American Jews & America’s Game: Book Review and Interview
A while back, my friend Marty Appel, the renowned author of my favorite New York Yankees book, Pinstripe Empire, asked me to read a book called American Jews & America’s Game by Larry Ruttman and to review it. So first, here is my review of the book and then continue reading for the interview I conducted with Ruttman.
The book American Jews & America’s Game by Larry Ruttman is a book of over 500 pages filled with biographies and interviews of Jews in baseball since the time of Hank Greenberg. The book is not just with players, however. It also includes former owners, general managers, and even some other Jewish authors. Each interview is jam packed with great information that was not only inspirational at times, but also very interesting to read. Ruttman conducted all the interviews himself, traveling across the states and to as far away as Israel. Overall, I think the book is really excellent!! You will learn so much and Larry has a great writing style. I would highly suggest buying it, for anyone who is interested. Well, that’s the book review. Now it’s on to the interview with Larry Ruttman. However, before that, let me tell you a little bit about him first.
Larry grew up in Brookline, Massachusetts as a very big Red Sox fan. His first book, which he wrote at the age of 74, Voices of Brookline, was a national finalist for the 2005 American Association of State and Local History Award of Merit. The Korean War veteran and lawyer for over fifty years has been writing books since he was 72 and is currently 82 years old. Well, now it’s on to the interview.
Matt: Why did you decide to write this book?
Larry: I’ve always been a fan of baseball. I thought that it was a good topic to pursue and that it was very important for people to know how the Jews in baseball got to where they are today.
Matt: Have you always been interested in writing about baseball?
Larry: Not really. I didn’t know I wanted to be a writer until I was about 72, but because I love baseball so much, writing about it almost seemed natural.
Matt: Who is your favorite person in the book?
Larry: I think it would have to be Marvin Miller. He is the sole reason why baseball has free agency. He was also a wonderful guy to talk to, considering we didn’t stop talking for three hours. We actually got to be good friends until he passed away. However, everyone was very nice and I’m glad I got the chance to talk to them.
Matt: Who is your favorite baseball player in history?
Larry: Probably Ted Williams. He was active during the important years of my life and I would go see him a lot, because I lived right near Fenway Park. I never saw a player hit like him. His swing was so smooth and put so much power on the ball. Also, not only was he a good player, but he was also a great guy.

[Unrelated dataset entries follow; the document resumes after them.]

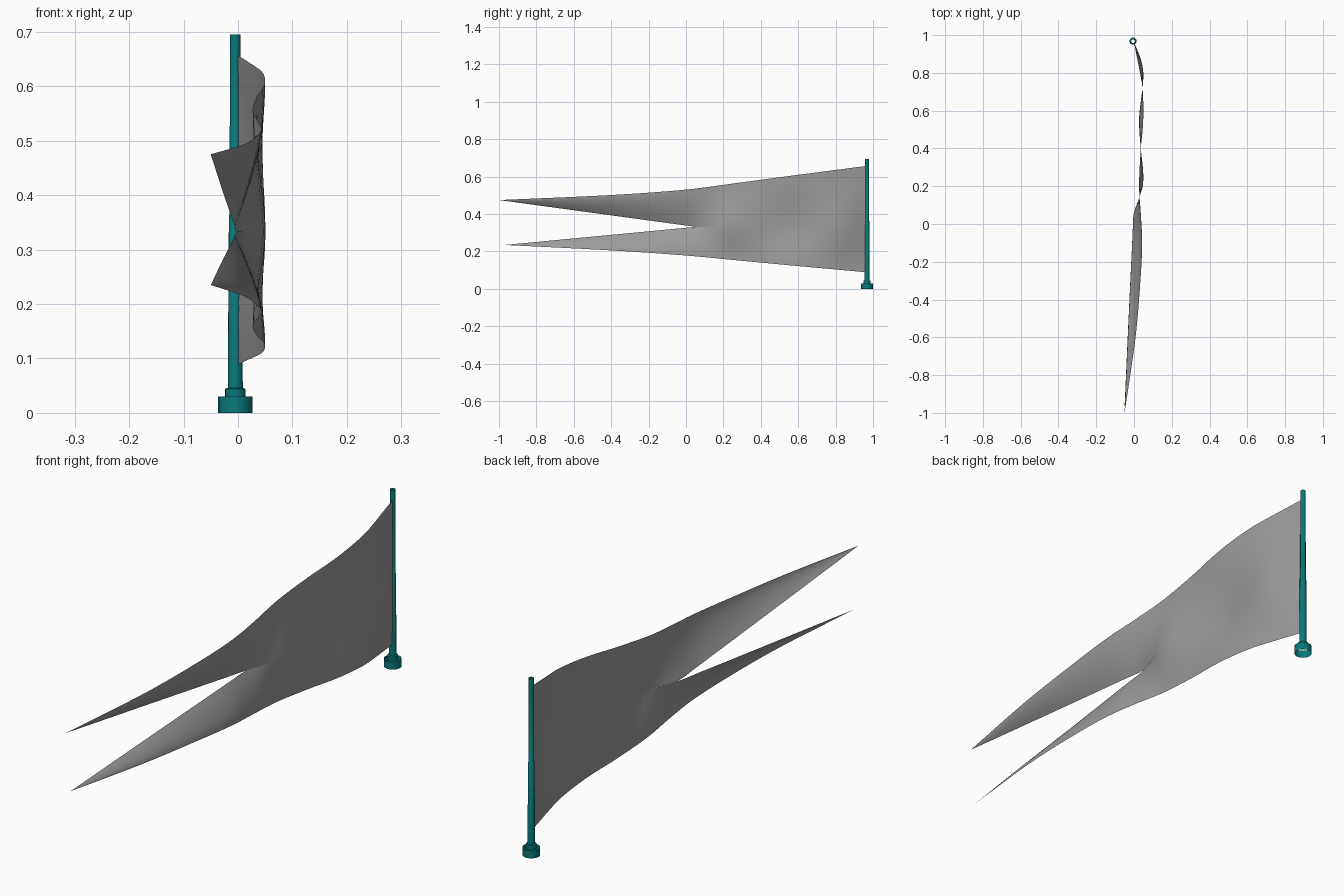
import bpy, bmesh, math

if "Cube" in bpy.data.objects:
    bpy.data.objects.remove(bpy.data.objects["Cube"])

def make_object(name, bm, color):
    me = bpy.data.meshes.new(name)
    bm.to_mesh(me)
    bm.free()
    ob = bpy.data.objects.new(name, me)
    bpy.context.collection.objects.link(ob)
    mat = bpy.data.materials.new(name + "_paint")
    mat.diffuse_color = color
    mat.use_nodes = True
    mat.node_tree.nodes["Principled BSDF"].inputs["Base Color"].default_value = mat.diffuse_color
    me.materials.append(mat)
    bpy.ops.object.select_all(action='DESELECT')
    ob.select_set(True)
    bpy.context.view_layer.objects.active = ob
    bpy.ops.object.shade_smooth_by_angle(angle=math.radians(35))
    return ob

TEAL, GREY = (0.003, 0.19, 0.19, 1), (0.33, 0.33, 0.33, 1)

# open turned tubes from (radius, z) profiles
PX, PY, SIDES = -0.005, 0.968, 16
def tube(name, profile):
    bm = bmesh.new()
    rings = []
    for r, z in profile:
        rings.append([bm.verts.new((PX + r * math.cos(a), PY + r * math.sin(a), z))
                      for a in (2 * math.pi * i / SIDES for i in range(SIDES))])
    for a, b in zip(rings, rings[1:]):
        for i in range(SIDES):
            j = (i + 1) % SIDES
            bm.faces.new((a[i], a[j], b[j], b[i]))
    make_object(name, bm, TEAL)

tube("pole_foot", [(0.032, 0.0), (0.032, 0.03)])
tube("pole", [(0.019, 0.028), (0.019, 0.044), (0.0138, 0.046), (0.0118, 0.362),
              (0.0105, 0.364), (0.0098, 0.695)])

# swallow-tailed flag: edge curves as (y, value), smoothly interpolated
def curve(pts, y):
    n = len(pts)
    slope = lambda k: ((pts[min(k + 1, n - 1)][1] - pts[max(k - 1, 0)][1]) /
                       (pts[min(k + 1, n - 1)][0] - pts[max(k - 1, 0)][0]))
    for k in range(n - 1):
        (y0, v0), (y1, v1) = pts[k], pts[k + 1]
        if y >= y1 or k == n - 2:
            h = y1 - y0
            t = (y - y0) / h
            return ((2*t**3 - 3*t*t + 1) * v0 + (t**3 - 2*t*t + t) * h * slope(k) +
                    (3*t*t - 2*t**3) * v1 + (t**3 - t*t) * h * slope(k + 1))

CROTCH, HOIST, CZ = 0.2, 0.962, 0.332
outer_x = [(0.962, 0.0), (0.88, 0.016), (0.8, 0.032), (0.72, 0.045), (0.6, 0.05), (0.5, 0.046),
           (0.4, 0.036), (0.2, 0.027), (0.05, 0.036), (-0.1, 0.043), (-0.3, 0.034),
           (-0.6, 0.008), (-1, -0.05)]
centre_x = [(0.962, 0.0), (0.88, 0.034), (0.8, 0.05), (0.72, 0.045), (0.58, 0.028),
            (0.5, 0.028), (0.4, 0.036), (0.26, 0.05), (0.2, 0.047)]
inner_x = [(0.2, 0.047), (0.12, 0.022), (0.05, -0.002), (-0.05, -0.007), (-0.5, -0.028), (-1, -0.05)]
top_z = [(0.962, 0.657), (0.6, 0.61), (0.3, 0.57), (0, 0.531), (-0.4, 0.502), (-1, 0.475)]
bottom_z = [(0.962, 0.089), (0.6, 0.122), (0.3, 0.15), (0, 0.178), (-0.4, 0.205), (-1, 0.235)]

ys = [HOIST + (CROTCH - HOIST) * i / 18 for i in range(18)]
ys += [CROTCH + (-1 - CROTCH) * i / 32 for i in range(33)]
N = 10
bm = bmesh.new()
for edge, tip_z, tip_y in ((top_z, 0.475, -1.0), (bottom_z, 0.235, -0.97)):
    grid = []
    for y in ys:
        if y > CROTCH:
            ix, iz, yy = curve(centre_x, y), CZ, y
        else:
            k = max(0, (0.05 - y) / 1.05)
            ix, iz = curve(inner_x, y), CZ + (tip_z - CZ) * k
            yy = CROTCH + (y - CROTCH) * (tip_y - CROTCH) / (-1 - CROTCH)
        ox, oz = curve(outer_x, y), curve(edge, y)
        # flat across the centre of the cloth, creased towards the slit
        s = min(1, max(0, (0.25 - y) / 0.15))
        row = []
        for j in range(N + 1):
            t = j / N
            w = t * t * (3 - 2 * t) * (1 - s) + t ** 1.6 * s
            row.append(bm.verts.new((ox + (ix - ox) * w, yy, oz + (iz - oz) * t)))
        grid.append(row)
    for a, b in zip(grid, grid[1:]):
        for j in range(N):
            f = (a[j], b[j], b[j + 1], a[j + 1])
            bm.faces.new(f if edge is top_z else f[::-1])
# weld the halves along the centre line, leaving the slit open
weld = [v for v in bm.verts if v.co.y > CROTCH - 1e-4 or v.co.y < -0.969]
bmesh.ops.remove_doubles(bm, verts=weld, dist=1e-5)
bmesh.ops.recalc_face_normals(bm, faces=bm.faces)
bm.faces.ensure_lookup_table()
if bm.faces[0].normal.x < 0:
    bmesh.ops.reverse_faces(bm, faces=bm.faces)
make_object("flag", bm, GREY)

Well, that’s the interview. Shout out to Marty Appel for setting me up with this interview. Anyway, thanks for reading this post and I hope you enjoyed it. Check back in a couple of days for more of “all the buzz on what wuzz.”